Answer me, answer me,
Respond, respond, respond quickly!
No No! it's no longer you!
No...no, it's no longer your face;
It's the daughter of a king, (repeat)
It's no longer you, etc.
One must bow to her as she passes!
Ah if only he were here!
If he should see me thus
Like a lady, he would find me so beautiful, Ah!
Lets complete the metamorphosis,
I am late yet in trying on
The bracelet and the necklace!
God! it's like a hand
Which is placed on my arm! Ah, ah!
Ah, I laugh to see myself
so beautiful in this mirror!
Here's Angela Gheorghiu's take on the aria:

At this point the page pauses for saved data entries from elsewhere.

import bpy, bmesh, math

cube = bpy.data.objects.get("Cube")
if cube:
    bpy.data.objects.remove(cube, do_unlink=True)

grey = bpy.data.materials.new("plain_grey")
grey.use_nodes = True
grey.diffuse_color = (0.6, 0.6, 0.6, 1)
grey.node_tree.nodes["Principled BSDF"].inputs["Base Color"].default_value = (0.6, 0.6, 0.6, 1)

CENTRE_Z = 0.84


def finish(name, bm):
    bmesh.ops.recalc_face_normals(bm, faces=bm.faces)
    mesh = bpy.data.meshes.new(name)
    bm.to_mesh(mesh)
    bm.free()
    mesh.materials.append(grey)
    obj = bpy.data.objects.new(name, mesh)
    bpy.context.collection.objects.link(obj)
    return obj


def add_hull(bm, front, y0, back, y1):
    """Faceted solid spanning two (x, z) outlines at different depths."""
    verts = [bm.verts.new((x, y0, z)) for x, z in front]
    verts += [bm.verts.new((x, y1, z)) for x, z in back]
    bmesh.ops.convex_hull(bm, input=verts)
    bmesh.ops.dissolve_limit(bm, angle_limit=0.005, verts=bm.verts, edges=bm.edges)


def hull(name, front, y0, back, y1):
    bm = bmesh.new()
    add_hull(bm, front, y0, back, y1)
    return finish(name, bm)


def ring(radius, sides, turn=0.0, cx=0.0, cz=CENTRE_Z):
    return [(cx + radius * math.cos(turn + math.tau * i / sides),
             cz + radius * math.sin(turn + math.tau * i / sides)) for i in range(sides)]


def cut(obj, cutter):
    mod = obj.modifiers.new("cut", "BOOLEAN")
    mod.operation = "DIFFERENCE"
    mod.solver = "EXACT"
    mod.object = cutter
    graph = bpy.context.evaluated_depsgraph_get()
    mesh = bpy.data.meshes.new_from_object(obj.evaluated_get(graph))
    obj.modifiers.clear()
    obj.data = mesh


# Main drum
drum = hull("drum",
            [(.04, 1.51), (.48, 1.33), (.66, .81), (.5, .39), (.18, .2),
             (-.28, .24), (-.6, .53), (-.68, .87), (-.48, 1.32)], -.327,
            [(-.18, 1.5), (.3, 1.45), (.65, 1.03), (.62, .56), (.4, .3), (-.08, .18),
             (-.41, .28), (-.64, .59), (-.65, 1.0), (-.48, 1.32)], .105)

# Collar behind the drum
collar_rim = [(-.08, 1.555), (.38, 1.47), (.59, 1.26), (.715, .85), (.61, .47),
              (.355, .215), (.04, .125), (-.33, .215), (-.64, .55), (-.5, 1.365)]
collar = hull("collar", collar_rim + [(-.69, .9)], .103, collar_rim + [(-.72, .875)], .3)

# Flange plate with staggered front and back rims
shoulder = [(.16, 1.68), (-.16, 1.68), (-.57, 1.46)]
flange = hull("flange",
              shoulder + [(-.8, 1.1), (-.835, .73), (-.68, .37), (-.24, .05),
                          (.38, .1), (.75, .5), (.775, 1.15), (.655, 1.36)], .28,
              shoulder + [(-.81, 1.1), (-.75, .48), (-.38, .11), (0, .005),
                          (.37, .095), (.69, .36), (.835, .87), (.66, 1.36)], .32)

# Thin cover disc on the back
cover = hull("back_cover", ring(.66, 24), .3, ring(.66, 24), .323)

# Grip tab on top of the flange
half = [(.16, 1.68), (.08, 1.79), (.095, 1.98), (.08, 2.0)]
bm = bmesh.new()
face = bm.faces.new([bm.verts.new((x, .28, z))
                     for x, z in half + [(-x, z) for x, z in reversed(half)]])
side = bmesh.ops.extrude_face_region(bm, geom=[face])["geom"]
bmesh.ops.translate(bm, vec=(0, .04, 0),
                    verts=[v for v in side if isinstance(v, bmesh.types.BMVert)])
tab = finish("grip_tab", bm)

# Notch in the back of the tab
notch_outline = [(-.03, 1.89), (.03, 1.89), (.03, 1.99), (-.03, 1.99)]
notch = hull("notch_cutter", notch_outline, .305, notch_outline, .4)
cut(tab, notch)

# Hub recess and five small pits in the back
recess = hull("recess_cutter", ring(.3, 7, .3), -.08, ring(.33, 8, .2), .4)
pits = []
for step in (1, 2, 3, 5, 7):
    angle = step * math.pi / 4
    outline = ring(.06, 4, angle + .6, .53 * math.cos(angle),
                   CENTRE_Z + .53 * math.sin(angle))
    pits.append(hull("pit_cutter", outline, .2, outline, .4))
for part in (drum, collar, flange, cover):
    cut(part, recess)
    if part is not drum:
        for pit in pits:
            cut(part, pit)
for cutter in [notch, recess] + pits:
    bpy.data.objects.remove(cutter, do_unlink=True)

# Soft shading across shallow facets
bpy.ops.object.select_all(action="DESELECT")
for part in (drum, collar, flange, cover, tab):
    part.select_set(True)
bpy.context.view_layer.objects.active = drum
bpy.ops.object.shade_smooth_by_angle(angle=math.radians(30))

This is undeniably a lovely moment in the opera, a light reprieve from the sinister machinations afoot. There is great pleasure for the audience in seeing Marguerite have so much fun with herself, and the aria is a soprano’s dream: a beautiful, simple, lyric melody that shows off the voice (plus the singer is bedecked with jewelery and gets to play up the character’s vanity!). But it is exactly because the innocent Marguerite is giving in to her vanity that an element of darkness persists here. This is the first step in the devil’s plan to have her succumb to worldly temptations, and it’s working…

Die Walkure, with our Dorabella!

Just a little reminder for anyone tuning into the Met Opera broadcast of Die Walküre this Saturday on WPR at 11 a.m.: our Dorabella from Cosi, Laura Vlasak Nolen, will be singing the role of Waltraute, one of the flying Valkyries belting out those famous “Ho jo to hos.” Laura flew out of Madison to make it to New York for rehearsals at the Met literally an hour after her final bow for Cosi on March 15th! Pictured is Nolen with famed Wagnerian bass James Morris.

Explore the Voice

Another new project we have coming up with Faust is “Explore the Voice,” a day-long seminar exploring the complexity and wonder of how the voice works. This is an exciting collaboration between Madison Opera and the UW Voice and Swallow Clinic, and you can register here for the FREE event on May 16 (in between Faust days), from 9am – 3pm at the UW Hospital and Clinics on University Ave in Madison.

Throughout the day there will be workshops on everything from the prevention and treatment of vocal disorders to jaw massage to healthy warm up practices. Madison Opera’s Allan Naplan will be giving a talk on how an opera company works, and our chorus master Andy Abrams will be comparing his vocal experiences in musical theater and opera. It should be a really fantastic day, with important and useful insights from doctors, speech pathologists, and singers! As the flyer says, we invite all individuals who use their voice for communication, including professional singers, teachers and other occupational voice users, to attend this FREE educational event.